    I agree that he will have more power and probably faster and even harder to knock off the puck most of the time. I understand the importance of training for speed and power and know how to train for it and a lot of that as to do with your great videos and info you put out.

    But when one is on the ice and they are reaching for the puck or on one leg won’t the smaller muscles in your leg, the stabilizers come into effect and help you from falling or being pushed off stride when someone is leaning on you or gets a glove on you? I would assume that they would come into play just as much or even more in such or some situations as would say having strong hamstrings, glutes and quadriceps.

    Just like to hear your input on that.

    Thanks
    John

    • Hey John, thanks for the kind words and for checking out the content I’ve put out.

      Hamstrings, glutes, and the quadriceps do stabilize you, as well as the many other leg , core, and back muscles being trained during the squat and other stable-surface compound movements. The misconception exists in that people believe that in order to train stabilizing muscles, you need to be off balance, this simply isn’t true. Being off-balance, as articulated in the article, takes more away from the sport specific demands of hockey than it does provide benefit towards it.

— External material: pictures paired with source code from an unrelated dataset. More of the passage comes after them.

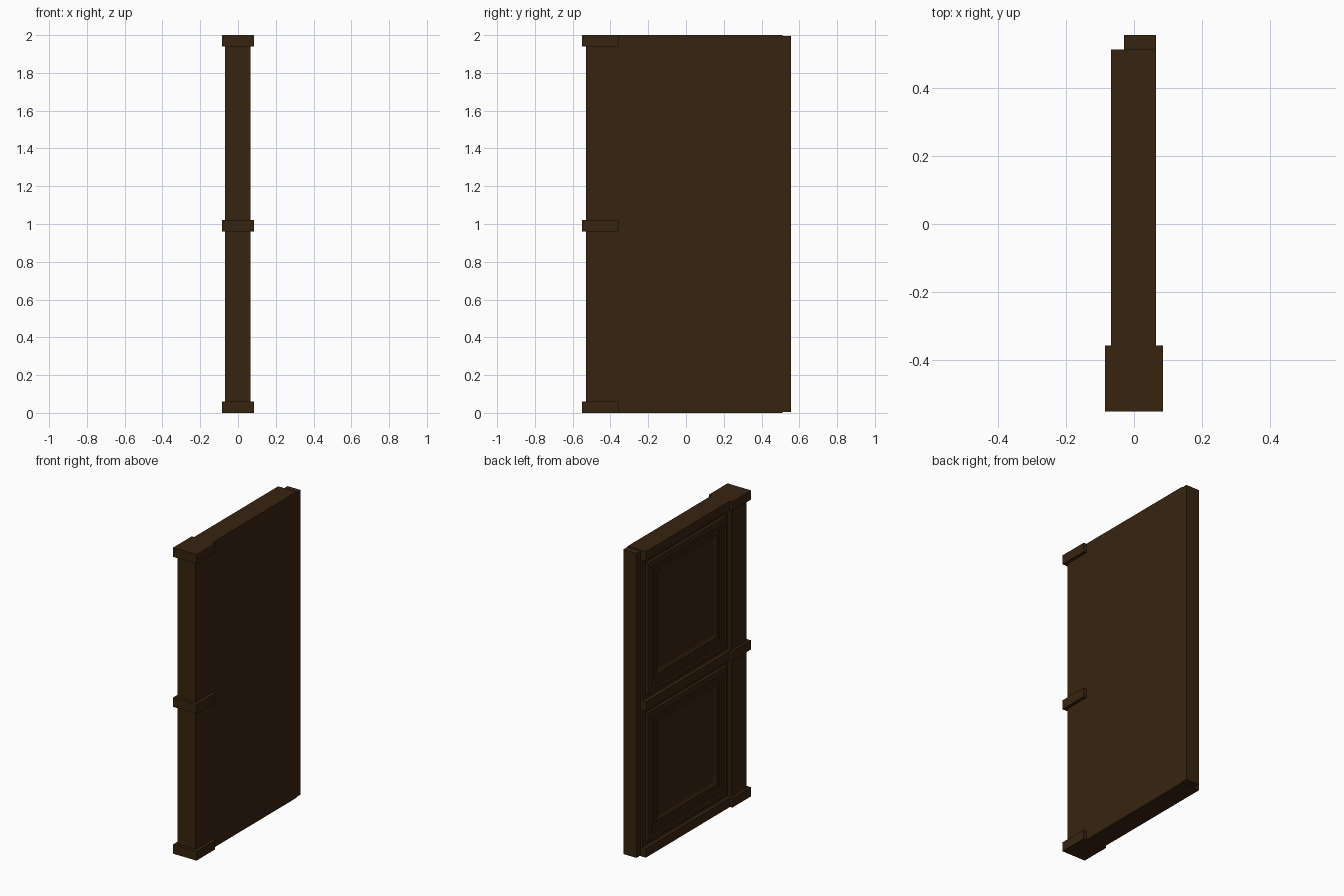
import bpy, bmesh

if "Cube" in bpy.data.objects:
    bpy.data.objects.remove(bpy.data.objects["Cube"])

wood = bpy.data.materials.new("dark brown wood")
wood.diffuse_color = (0.039, 0.0175, 0.005, 1)
wood.use_nodes = True
wood.node_tree.nodes["Principled BSDF"].inputs["Base Color"].default_value = wood.diffuse_color


def finish(name, bm):
    me = bpy.data.meshes.new(name)
    bmesh.ops.recalc_face_normals(bm, faces=bm.faces)
    bm.to_mesh(me)
    bm.free()
    me.materials.append(wood)
    ob = bpy.data.objects.new(name, me)
    bpy.context.collection.objects.link(ob)


def box(name, x0, x1, y0, y1, z0, z1):
    bm = bmesh.new()
    bmesh.ops.create_cube(bm, size=1)
    for v in bm.verts:
        v.co = (x1 if v.co.x > 0 else x0, y1 if v.co.y > 0 else y0, z1 if v.co.z > 0 else z0)
    finish(name, bm)


def stepped_panel(name, y0, y1, z0, z1, steps):
    # concentric rectangles, each step = (inset from the outer edge, x of the surface)
    bm = bmesh.new()
    prev = None
    for d, x in steps:
        ring = [bm.verts.new((x, y, z)) for y, z in
                ((y0 + d, z0 + d), (y1 - d, z0 + d), (y1 - d, z1 - d), (y0 + d, z1 - d))]
        if prev:
            for i in range(4):
                j = (i + 1) % 4
                bm.faces.new((prev[i], prev[j], ring[j], ring[i]))
        else:
            bm.faces.new(ring)
        prev = ring
    bm.faces.new(prev)
    finish(name, bm)


FACE, BASE, BACK = -0.068, -0.045, 0.065

# Hinge post and door leaf
box("hinge_post", FACE, BACK, -0.53, -0.368, 0.0, 2.0)
box("door_leaf", BASE, BACK, -0.368, 0.512, 0.0, 2.0)

# Closing lip along the far edge
box("closing_lip", -0.03, BACK, 0.512, 0.555, 0.005, 1.995)

# Hinge bands and the raised rails level with them
for label, z0, z1 in (("bottom", 0.0, 0.06), ("middle", 0.96, 1.02), ("top", 1.94, 2.0)):
    box(label + "_hinge_band", -0.085, 0.085, -0.55, -0.357, z0, z1)
    box(label + "_rail", FACE, BASE, -0.368, 0.512, z0, z1)

# Two moulded panels on the left face
profile = [(0, -0.04), (0, -0.063), (0.04, -0.063), (0.04, -0.054), (0.065, -0.054),
           (0.065, -0.048), (0.09, -0.048), (0.09, -0.055), (0.105, -0.055), (0.12, -0.048)]
for label, z0, z1 in (("lower", 0.09, 0.93), ("upper", 1.05, 1.91)):
    stepped_panel(label + "_panel", -0.335, 0.48, z0, z1, profile)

      Balance equipment isn’t a bad thing when utilized in the proper context, I have my pro hockey players utilize certain tools for ankle stability, as well as I have them perform certain exercises in an unstable environment so I can gauge their structural balance and individual movement patterns. But, this is for 3-weeks of the entire 1-Year periodization, and it is only immediately after the in-season when they are at their weakest so that I can see where they need the most work moving forward. But, “the most work” is done in a stable environment because you can create a stabilization stimulus much more efficiently in a stable environment. I know that sounds a little strange, but a good example is the Bulgarian split squat. This is a phenomenal stabilization exercise for both the lower body and the core due to it’s unilateral and unique execution, that doesn’t require any wobble equipment, and is superior to any wobble equipment exercise due to the fact that you can use a greater load, PLUS move faster while doing it. Making it a stabilization + speed + power + strength movement. Not to mention, stability equipment has a much higher injury-risk, which isn’t really my cup of tea when other exercises will do the job better anyways.

      Always think in terms of cost vs. benefit, wobble equipment provides some benefit in certain context, but in the grand scheme of things is far down on the list of to-do’s for hockey performance. When you bring up the example of being on one leg, or being pushed, that’s no different; the stronger man is going to win that battle (provided he trained specifically for hockey of course). To make the example extreme, using the balance-logic would be akin to saying that anybody who does Yoga would be harder to knock off the puck than a 400lbs squat hockey player, this wouldn’t happen.

      I hope this helps. If I had to wrap it up in one sentence, i’d tell you that the both the major and minor muscle groups are trained in compound movements, and that you can do this much more efficiently around the year with stable-surface training.